→ EXERCISE DESCRIPTION:
From the first line down to the one containing "m.use_nodes = True", reproduce the entries below exactly and leave out the pictures.

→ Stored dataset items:
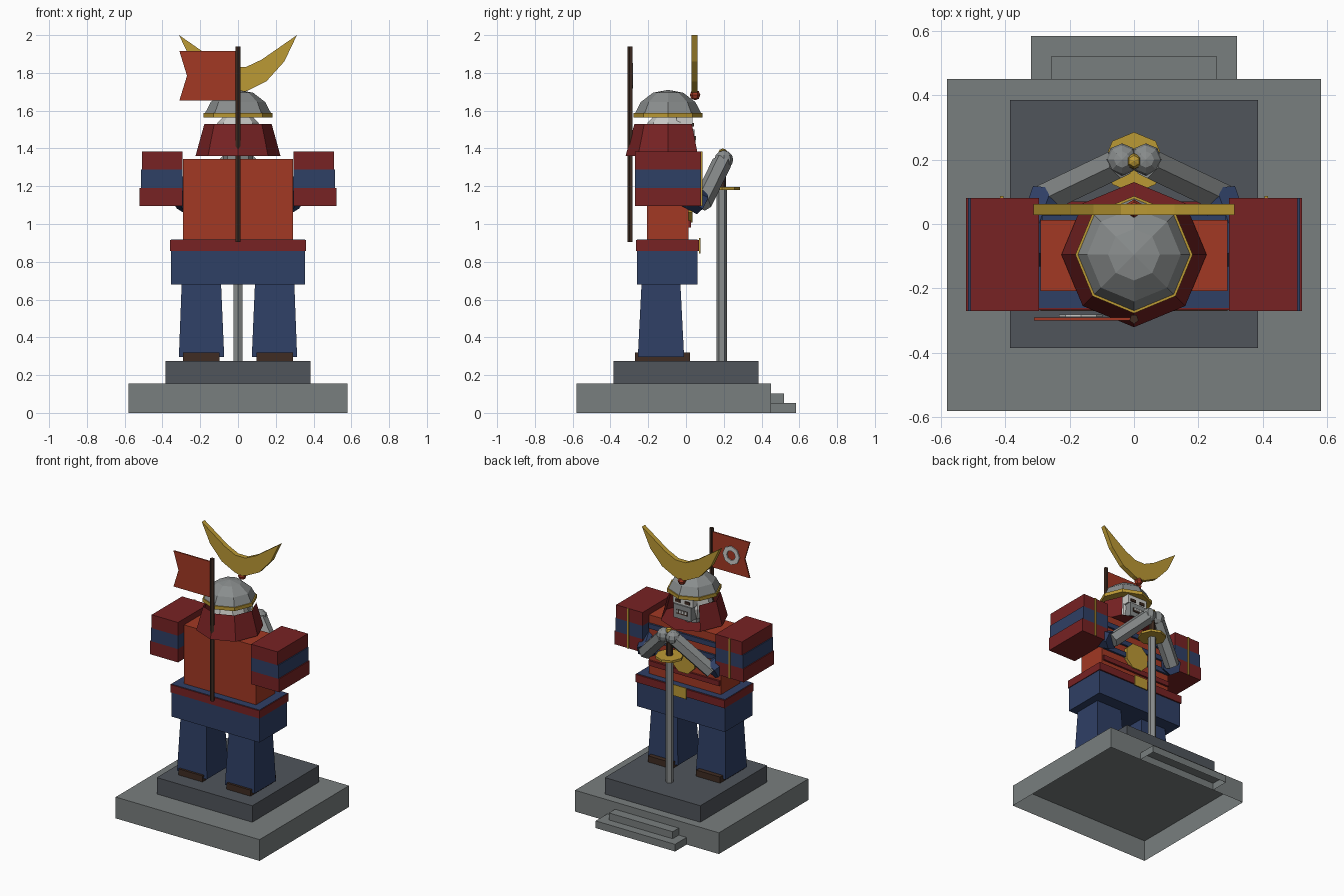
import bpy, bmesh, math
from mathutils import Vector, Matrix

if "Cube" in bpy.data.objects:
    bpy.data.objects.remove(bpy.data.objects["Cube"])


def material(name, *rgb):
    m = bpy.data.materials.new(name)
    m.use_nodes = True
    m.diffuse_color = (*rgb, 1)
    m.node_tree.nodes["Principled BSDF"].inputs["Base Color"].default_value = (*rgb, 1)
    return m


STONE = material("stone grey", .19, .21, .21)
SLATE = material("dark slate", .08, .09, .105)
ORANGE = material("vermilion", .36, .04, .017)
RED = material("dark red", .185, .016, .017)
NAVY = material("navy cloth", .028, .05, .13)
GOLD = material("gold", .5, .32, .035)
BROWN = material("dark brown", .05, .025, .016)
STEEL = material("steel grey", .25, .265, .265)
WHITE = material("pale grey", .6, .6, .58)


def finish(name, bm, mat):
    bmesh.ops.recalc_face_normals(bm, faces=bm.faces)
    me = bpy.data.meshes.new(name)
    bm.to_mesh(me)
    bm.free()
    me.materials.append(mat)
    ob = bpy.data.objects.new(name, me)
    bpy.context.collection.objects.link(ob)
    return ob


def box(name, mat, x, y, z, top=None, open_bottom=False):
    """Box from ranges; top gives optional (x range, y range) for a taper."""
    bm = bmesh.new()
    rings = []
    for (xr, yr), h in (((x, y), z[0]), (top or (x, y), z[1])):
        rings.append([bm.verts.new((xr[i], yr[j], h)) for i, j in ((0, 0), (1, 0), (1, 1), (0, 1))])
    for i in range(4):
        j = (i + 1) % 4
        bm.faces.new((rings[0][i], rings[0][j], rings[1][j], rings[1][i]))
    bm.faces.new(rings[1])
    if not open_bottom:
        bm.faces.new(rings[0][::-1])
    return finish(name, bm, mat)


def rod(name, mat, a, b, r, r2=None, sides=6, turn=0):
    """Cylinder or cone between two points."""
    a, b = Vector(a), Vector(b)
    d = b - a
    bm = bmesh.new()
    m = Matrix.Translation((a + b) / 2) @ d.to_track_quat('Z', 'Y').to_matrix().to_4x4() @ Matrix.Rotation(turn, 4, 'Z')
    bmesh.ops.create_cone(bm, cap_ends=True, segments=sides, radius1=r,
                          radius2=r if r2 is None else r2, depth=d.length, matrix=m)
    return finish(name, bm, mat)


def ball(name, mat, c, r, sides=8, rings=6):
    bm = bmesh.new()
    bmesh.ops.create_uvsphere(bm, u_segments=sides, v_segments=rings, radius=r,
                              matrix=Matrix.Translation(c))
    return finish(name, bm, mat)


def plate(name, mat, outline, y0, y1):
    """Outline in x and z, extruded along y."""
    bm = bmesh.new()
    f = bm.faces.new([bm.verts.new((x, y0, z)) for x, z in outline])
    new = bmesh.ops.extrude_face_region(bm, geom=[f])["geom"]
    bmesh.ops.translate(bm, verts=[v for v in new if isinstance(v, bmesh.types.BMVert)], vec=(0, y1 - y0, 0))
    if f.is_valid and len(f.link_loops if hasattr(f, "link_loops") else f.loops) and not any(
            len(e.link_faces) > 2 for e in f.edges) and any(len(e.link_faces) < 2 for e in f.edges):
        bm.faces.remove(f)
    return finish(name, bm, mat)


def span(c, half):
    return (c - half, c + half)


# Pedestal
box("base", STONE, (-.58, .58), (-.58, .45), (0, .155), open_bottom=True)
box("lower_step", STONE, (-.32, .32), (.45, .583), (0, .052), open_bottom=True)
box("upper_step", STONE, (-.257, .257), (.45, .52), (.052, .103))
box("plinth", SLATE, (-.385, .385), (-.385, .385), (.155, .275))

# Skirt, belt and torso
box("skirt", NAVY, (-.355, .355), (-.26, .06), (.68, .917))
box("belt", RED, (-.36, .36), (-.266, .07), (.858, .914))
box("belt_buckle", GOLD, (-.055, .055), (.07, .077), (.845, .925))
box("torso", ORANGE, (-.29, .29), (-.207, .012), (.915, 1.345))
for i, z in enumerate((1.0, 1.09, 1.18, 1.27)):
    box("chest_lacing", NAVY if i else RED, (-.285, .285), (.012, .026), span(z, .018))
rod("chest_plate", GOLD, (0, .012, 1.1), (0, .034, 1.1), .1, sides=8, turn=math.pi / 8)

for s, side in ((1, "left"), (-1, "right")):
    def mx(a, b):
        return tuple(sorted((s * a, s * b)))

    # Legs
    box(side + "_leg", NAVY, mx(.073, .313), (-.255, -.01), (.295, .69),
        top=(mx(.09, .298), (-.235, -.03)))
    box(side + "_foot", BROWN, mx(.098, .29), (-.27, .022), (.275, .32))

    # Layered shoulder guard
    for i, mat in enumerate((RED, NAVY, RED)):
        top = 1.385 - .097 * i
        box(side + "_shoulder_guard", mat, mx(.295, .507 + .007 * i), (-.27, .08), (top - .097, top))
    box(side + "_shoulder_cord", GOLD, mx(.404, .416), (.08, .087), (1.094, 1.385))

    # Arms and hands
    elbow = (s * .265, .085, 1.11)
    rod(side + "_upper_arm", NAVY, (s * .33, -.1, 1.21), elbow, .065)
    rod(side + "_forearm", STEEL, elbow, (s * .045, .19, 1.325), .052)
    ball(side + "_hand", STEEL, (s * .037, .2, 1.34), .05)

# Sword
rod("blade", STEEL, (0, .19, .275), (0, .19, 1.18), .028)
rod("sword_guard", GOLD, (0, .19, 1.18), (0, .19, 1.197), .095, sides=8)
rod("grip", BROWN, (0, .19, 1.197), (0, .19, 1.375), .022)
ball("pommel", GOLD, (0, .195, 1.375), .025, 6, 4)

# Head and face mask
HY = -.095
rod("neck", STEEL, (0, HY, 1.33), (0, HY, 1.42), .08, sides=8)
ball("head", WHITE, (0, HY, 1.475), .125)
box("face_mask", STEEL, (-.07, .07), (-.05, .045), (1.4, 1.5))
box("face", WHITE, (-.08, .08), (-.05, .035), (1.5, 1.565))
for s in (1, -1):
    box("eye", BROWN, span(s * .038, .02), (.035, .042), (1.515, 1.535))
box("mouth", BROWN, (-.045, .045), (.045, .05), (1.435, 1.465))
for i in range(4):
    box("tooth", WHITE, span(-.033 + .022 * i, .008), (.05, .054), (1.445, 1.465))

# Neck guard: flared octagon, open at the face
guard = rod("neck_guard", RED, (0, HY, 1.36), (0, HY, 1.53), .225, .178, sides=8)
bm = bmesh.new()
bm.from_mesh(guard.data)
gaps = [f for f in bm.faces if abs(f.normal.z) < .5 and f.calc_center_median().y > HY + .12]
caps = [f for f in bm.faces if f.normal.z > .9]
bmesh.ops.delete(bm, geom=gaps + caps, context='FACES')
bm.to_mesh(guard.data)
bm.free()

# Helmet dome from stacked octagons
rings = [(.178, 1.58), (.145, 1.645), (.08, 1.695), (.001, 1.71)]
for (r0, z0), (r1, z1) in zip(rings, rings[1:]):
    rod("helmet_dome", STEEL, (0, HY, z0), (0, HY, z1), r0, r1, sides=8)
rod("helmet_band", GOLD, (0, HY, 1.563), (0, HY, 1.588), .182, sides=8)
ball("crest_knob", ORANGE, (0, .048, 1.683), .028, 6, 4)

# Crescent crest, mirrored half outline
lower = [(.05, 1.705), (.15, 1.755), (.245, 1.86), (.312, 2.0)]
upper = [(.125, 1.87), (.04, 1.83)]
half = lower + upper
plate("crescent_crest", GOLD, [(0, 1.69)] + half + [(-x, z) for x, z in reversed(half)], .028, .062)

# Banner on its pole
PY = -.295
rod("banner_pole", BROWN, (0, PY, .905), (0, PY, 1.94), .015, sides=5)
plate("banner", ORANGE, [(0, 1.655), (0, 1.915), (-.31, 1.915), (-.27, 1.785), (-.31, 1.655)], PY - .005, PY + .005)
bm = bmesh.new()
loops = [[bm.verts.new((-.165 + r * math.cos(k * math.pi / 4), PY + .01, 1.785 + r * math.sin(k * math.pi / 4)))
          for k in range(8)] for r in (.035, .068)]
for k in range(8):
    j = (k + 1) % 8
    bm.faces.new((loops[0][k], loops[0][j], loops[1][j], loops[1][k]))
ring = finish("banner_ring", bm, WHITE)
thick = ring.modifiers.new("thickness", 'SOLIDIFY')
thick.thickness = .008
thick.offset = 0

→ EXERCISE RESPONSE:
import bpy, bmesh, math
from mathutils import Vector, Matrix

if "Cube" in bpy.data.objects:
    bpy.data.objects.remove(bpy.data.objects["Cube"])


def material(name, *rgb):
    m = bpy.data.materials.new(name)
    m.use_nodes = True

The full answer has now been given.